WHAT IS NEEDED
Find "bm.faces.new((lo[i], lo[j], hi[j], hi[i]))" and "(-0.18, 0.39, 0.05), (-0.615, 0.505, 0.03)]))" in the records below. Copy the lines holding them and every line between, exactly, and no others.

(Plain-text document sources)
________________________
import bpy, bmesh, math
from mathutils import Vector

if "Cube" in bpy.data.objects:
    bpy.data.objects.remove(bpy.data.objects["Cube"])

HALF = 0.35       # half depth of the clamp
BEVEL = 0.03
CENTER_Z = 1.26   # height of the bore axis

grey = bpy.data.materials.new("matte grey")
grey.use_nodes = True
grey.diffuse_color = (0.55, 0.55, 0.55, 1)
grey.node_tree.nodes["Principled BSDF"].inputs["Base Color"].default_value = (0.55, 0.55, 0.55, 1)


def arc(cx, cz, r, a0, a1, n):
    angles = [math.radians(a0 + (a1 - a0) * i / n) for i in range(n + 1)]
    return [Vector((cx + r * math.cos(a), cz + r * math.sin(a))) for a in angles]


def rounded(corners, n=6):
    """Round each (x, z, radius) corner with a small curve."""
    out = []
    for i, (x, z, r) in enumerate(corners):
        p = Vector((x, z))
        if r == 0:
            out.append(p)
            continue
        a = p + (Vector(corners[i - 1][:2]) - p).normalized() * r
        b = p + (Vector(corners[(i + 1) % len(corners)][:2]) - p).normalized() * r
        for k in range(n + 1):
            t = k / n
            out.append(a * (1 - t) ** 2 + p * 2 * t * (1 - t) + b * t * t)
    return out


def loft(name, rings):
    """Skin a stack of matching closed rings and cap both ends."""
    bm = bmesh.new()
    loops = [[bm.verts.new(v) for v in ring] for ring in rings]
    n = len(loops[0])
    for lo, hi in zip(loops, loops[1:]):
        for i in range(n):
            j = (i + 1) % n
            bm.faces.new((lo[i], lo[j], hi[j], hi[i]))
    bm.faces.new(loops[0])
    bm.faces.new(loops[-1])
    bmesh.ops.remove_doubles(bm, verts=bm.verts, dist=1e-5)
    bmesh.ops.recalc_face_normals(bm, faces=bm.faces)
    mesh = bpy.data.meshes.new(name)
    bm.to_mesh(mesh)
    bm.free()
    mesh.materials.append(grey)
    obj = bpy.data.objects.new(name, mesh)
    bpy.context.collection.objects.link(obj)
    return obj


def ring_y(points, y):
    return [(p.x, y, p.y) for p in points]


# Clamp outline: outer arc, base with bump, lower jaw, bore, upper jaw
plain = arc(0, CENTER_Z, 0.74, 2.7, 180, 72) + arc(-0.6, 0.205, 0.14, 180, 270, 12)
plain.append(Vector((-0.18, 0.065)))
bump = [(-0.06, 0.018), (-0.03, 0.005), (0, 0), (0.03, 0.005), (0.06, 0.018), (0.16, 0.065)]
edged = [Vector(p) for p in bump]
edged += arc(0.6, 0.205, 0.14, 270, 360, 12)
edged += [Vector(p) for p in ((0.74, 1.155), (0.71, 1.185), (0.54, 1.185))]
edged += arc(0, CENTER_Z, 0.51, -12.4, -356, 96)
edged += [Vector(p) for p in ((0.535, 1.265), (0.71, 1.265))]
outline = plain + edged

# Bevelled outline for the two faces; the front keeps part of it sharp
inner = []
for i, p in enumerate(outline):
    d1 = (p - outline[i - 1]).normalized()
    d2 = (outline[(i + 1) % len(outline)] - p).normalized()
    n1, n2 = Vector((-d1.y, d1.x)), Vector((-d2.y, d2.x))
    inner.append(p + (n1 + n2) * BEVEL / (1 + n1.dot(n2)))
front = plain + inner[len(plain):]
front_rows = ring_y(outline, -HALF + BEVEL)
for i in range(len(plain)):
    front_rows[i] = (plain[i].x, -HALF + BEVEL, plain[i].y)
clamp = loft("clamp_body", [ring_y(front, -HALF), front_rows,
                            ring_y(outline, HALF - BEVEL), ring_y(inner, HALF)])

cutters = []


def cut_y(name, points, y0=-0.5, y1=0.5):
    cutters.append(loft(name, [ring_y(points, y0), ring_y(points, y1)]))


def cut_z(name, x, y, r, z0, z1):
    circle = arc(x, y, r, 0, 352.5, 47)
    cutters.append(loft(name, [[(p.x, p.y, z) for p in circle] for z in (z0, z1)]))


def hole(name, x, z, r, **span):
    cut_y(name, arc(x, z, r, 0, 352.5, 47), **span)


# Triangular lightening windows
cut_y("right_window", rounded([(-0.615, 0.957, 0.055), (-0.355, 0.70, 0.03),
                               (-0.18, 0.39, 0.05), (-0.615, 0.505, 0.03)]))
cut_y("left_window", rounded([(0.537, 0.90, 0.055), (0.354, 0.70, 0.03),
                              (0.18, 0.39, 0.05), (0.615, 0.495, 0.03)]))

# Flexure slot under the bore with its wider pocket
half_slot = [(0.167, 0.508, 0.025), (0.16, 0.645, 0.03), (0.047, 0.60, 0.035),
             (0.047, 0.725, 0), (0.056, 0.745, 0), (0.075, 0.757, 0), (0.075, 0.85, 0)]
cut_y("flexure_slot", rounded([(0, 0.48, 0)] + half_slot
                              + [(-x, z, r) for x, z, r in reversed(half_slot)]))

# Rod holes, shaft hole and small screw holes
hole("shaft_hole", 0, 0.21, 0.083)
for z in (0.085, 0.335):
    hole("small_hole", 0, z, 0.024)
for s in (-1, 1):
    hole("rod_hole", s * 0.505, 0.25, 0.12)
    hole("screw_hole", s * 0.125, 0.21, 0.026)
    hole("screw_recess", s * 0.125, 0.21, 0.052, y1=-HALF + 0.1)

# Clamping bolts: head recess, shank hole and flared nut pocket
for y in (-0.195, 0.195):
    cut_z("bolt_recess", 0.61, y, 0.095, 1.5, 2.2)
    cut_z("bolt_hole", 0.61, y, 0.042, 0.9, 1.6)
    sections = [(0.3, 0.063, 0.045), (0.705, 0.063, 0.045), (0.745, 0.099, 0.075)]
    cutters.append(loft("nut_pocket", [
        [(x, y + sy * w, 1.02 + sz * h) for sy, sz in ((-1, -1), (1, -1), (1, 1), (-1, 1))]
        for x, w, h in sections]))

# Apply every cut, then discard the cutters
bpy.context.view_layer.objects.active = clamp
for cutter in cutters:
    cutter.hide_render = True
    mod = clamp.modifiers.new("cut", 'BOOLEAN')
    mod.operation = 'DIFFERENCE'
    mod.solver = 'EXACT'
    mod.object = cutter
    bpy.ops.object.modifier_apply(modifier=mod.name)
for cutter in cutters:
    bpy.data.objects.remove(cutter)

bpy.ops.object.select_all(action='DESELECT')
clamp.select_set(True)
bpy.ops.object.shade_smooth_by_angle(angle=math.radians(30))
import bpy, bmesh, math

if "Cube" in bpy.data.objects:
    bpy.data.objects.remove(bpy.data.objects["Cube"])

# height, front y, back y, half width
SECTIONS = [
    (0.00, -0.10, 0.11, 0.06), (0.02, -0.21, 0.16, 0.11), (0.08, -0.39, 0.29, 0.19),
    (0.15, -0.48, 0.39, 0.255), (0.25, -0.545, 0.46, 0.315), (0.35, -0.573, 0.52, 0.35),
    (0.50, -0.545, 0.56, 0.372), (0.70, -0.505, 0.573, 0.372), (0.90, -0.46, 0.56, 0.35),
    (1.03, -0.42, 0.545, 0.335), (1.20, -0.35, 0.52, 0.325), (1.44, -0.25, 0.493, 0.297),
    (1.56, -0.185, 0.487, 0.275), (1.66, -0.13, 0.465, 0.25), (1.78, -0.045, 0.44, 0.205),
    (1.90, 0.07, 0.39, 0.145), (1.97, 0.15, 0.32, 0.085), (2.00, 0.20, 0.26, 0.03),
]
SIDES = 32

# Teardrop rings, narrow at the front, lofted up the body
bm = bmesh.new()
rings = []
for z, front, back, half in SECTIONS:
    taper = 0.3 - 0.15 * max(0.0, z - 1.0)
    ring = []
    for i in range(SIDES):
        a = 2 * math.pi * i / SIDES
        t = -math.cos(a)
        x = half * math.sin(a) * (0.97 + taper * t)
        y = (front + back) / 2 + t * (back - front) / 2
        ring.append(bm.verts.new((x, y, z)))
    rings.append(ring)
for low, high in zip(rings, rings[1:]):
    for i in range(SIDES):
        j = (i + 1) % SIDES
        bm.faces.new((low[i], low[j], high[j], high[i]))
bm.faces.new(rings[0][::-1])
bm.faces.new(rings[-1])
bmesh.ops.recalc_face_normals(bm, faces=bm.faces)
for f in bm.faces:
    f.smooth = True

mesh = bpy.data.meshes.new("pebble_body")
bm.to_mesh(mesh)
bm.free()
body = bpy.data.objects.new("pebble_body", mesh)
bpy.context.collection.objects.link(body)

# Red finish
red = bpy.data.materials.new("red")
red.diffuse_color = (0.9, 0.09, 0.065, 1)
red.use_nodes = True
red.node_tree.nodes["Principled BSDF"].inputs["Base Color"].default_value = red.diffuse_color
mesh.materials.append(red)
________________________
EXERCISE ANSWER
            bm.faces.new((lo[i], lo[j], hi[j], hi[i]))
    bm.faces.new(loops[0])
    bm.faces.new(loops[-1])
    bmesh.ops.remove_doubles(bm, verts=bm.verts, dist=1e-5)
    bmesh.ops.recalc_face_normals(bm, faces=bm.faces)
    mesh = bpy.data.meshes.new(name)
    bm.to_mesh(mesh)
    bm.free()
    mesh.materials.append(grey)
    obj = bpy.data.objects.new(name, mesh)
    bpy.context.collection.objects.link(obj)
    return obj


def ring_y(points, y):
    return [(p.x, y, p.y) for p in points]


# Clamp outline: outer arc, base with bump, lower jaw, bore, upper jaw
plain = arc(0, CENTER_Z, 0.74, 2.7, 180, 72) + arc(-0.6, 0.205, 0.14, 180, 270, 12)
plain.append(Vector((-0.18, 0.065)))
bump = [(-0.06, 0.018), (-0.03, 0.005), (0, 0), (0.03, 0.005), (0.06, 0.018), (0.16, 0.065)]
edged = [Vector(p) for p in bump]
edged += arc(0.6, 0.205, 0.14, 270, 360, 12)
edged += [Vector(p) for p in ((0.74, 1.155), (0.71, 1.185), (0.54, 1.185))]
edged += arc(0, CENTER_Z, 0.51, -12.4, -356, 96)
edged += [Vector(p) for p in ((0.535, 1.265), (0.71, 1.265))]
outline = plain + edged

# Bevelled outline for the two faces; the front keeps part of it sharp
inner = []
for i, p in enumerate(outline):
    d1 = (p - outline[i - 1]).normalized()
    d2 = (outline[(i + 1) % len(outline)] - p).normalized()
    n1, n2 = Vector((-d1.y, d1.x)), Vector((-d2.y, d2.x))
    inner.append(p + (n1 + n2) * BEVEL / (1 + n1.dot(n2)))
front = plain + inner[len(plain):]
front_rows = ring_y(outline, -HALF + BEVEL)
for i in range(len(plain)):
    front_rows[i] = (plain[i].x, -HALF + BEVEL, plain[i].y)
clamp = loft("clamp_body", [ring_y(front, -HALF), front_rows,
                            ring_y(outline, HALF - BEVEL), ring_y(inner, HALF)])

cutters = []


def cut_y(name, points, y0=-0.5, y1=0.5):
    cutters.append(loft(name, [ring_y(points, y0), ring_y(points, y1)]))


def cut_z(name, x, y, r, z0, z1):
    circle = arc(x, y, r, 0, 352.5, 47)
    cutters.append(loft(name, [[(p.x, p.y, z) for p in circle] for z in (z0, z1)]))


def hole(name, x, z, r, **span):
    cut_y(name, arc(x, z, r, 0, 352.5, 47), **span)


# Triangular lightening windows
cut_y("right_window", rounded([(-0.615, 0.957, 0.055), (-0.355, 0.70, 0.03),
                               (-0.18, 0.39, 0.05), (-0.615, 0.505, 0.03)]))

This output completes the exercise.